Our story begins in 1873 when brothers Addison and Randolph Clark opened the first coed school in Texas where students would be "taught how to study, and given a purpose in life and a foundation on which to build character." That emphasis continues today at TCU and in the Schieffer School of Journalism.
The journalism program got its foot in the fledgling college with the publication of the Horned Frog yearbook in 1898. The appearance of the Skiff newspaper in 1902 cemented interest in such endeavors.
When J. Willard Ridings was hired in 1927 to establish a journalism department, the direction was set — TCU would produce a new crop of journalists, ones grounded in learning and practice, not ground out by gritty newsmen.
Through it all, the school adapted and grew.
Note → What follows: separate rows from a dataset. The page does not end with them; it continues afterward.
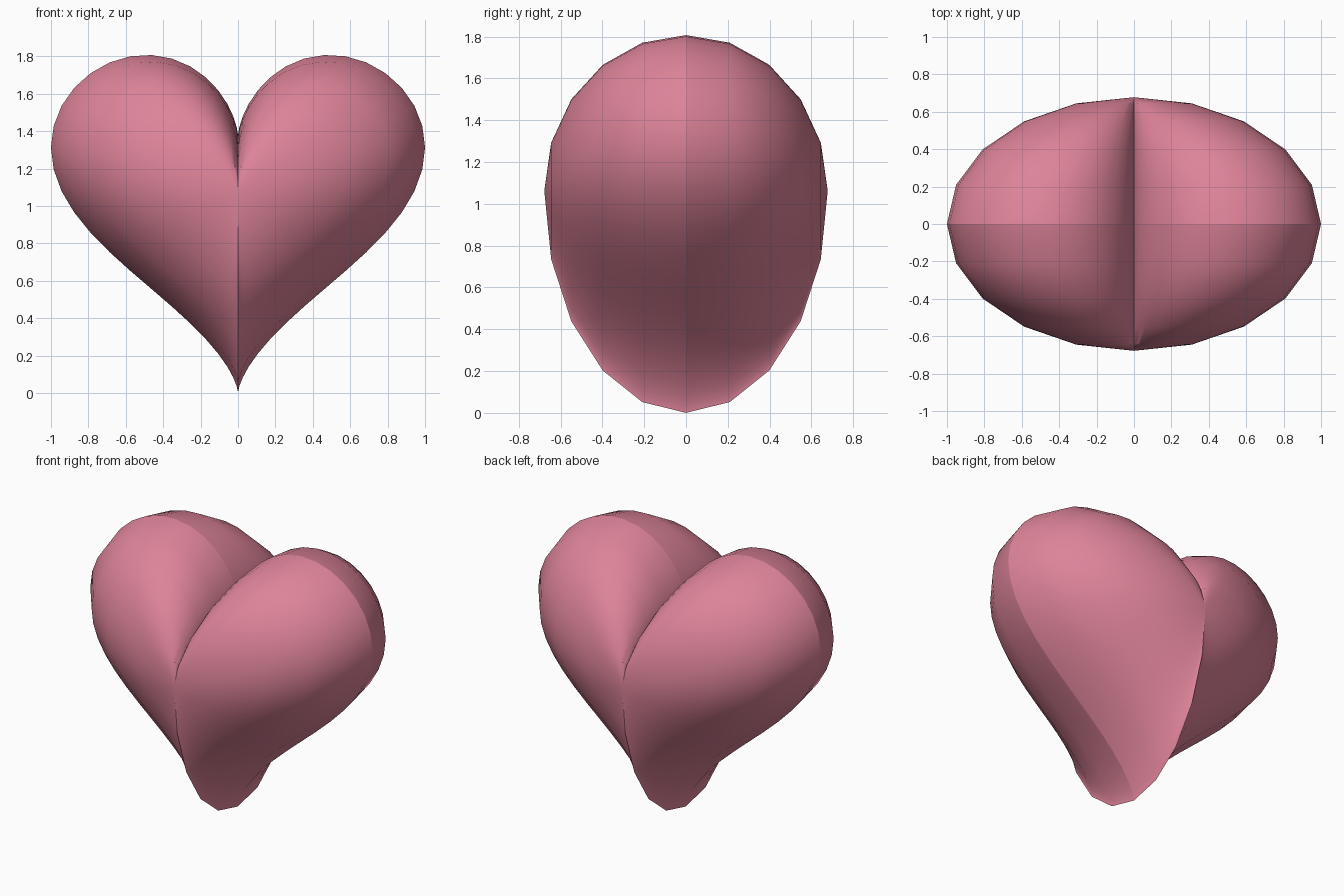
import bpy, bmesh
from math import sin, cos, pi

cube = bpy.data.objects.get("Cube")
if cube:
    bpy.data.objects.remove(cube, do_unlink=True)

SEGMENTS = 64      # points round the heart outline
BANDS = 10         # bands from front pole to back pole
DEPTH = 0.678      # half thickness
CENTRE = 17 / 16   # height of the outline's origin


def outline(t):
    """Classic heart curve, one unit to each side."""
    x = sin(t) ** 3
    z = (13 * cos(t) - 5 * cos(2 * t) - 2 * cos(3 * t) - cos(4 * t)) / 16
    return x, z


pink = bpy.data.materials.new("rose pink")
pink.use_nodes = True
colour = (0.73, 0.23, 0.32, 1)
pink.diffuse_color = colour
pink.node_tree.nodes["Principled BSDF"].inputs["Base Color"].default_value = colour

# Heart body: outline shrunk towards a pole at the front and the back
bm = bmesh.new()
rings = []
for b in range(1, BANDS):
    a = -pi / 2 + pi * b / BANDS
    ring = []
    for s in range(SEGMENTS):
        x, z = outline(2 * pi * s / SEGMENTS)
        ring.append(bm.verts.new((x * cos(a), DEPTH * sin(a), CENTRE + z * cos(a))))
    rings.append(ring)
poles = [bm.verts.new((0, y, CENTRE)) for y in (-DEPTH, DEPTH)]

for s in range(SEGMENTS):
    n = (s + 1) % SEGMENTS
    for r0, r1 in zip(rings, rings[1:]):
        bm.faces.new((r0[s], r0[n], r1[n], r1[s]))
    bm.faces.new((poles[0], rings[0][n], rings[0][s]))
    bm.faces.new((poles[1], rings[-1][s], rings[-1][n]))
bmesh.ops.recalc_face_normals(bm, faces=bm.faces)

# Seam between the front and back halves
for e in bm.edges:
    if all(abs(v.co.y) < 1e-5 for v in e.verts):
        e.smooth = False

mesh = bpy.data.meshes.new("heart")
bm.to_mesh(mesh)
bm.free()
mesh.materials.append(pink)
heart = bpy.data.objects.new("heart", mesh)
bpy.context.collection.objects.link(heart)

bpy.ops.object.select_all(action="DESELECT")
heart.select_set(True)
bpy.context.view_layer.objects.active = heart
bpy.ops.object.shade_smooth_by_angle(angle=pi / 6, keep_sharp_edges=True)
When a print shop was needed in the mid-1950s, it found a way to get one. When computers came calling, it upgraded. Always skimming the edge, the department churned out award-winning students and set new precedents — in 1967 it was the first accredited program at a private college in Texas; among the first, in 1985, to initiate ground-breaking discussions between crime victims and the media; and far ahead of the pack in combining the ad/PR tracks in 1979.
Today, 17 full-time faculty boast more than 250 collective years of experience in the field, as well as publications in every major scholarly journal. Add in 15 part-time faculty, and you get a world of experience.
The philosophy Ridings established in 1927 continues today: If a TCU graduate applies for a job in the media or in ad/PR, he or she will be hired on the spot.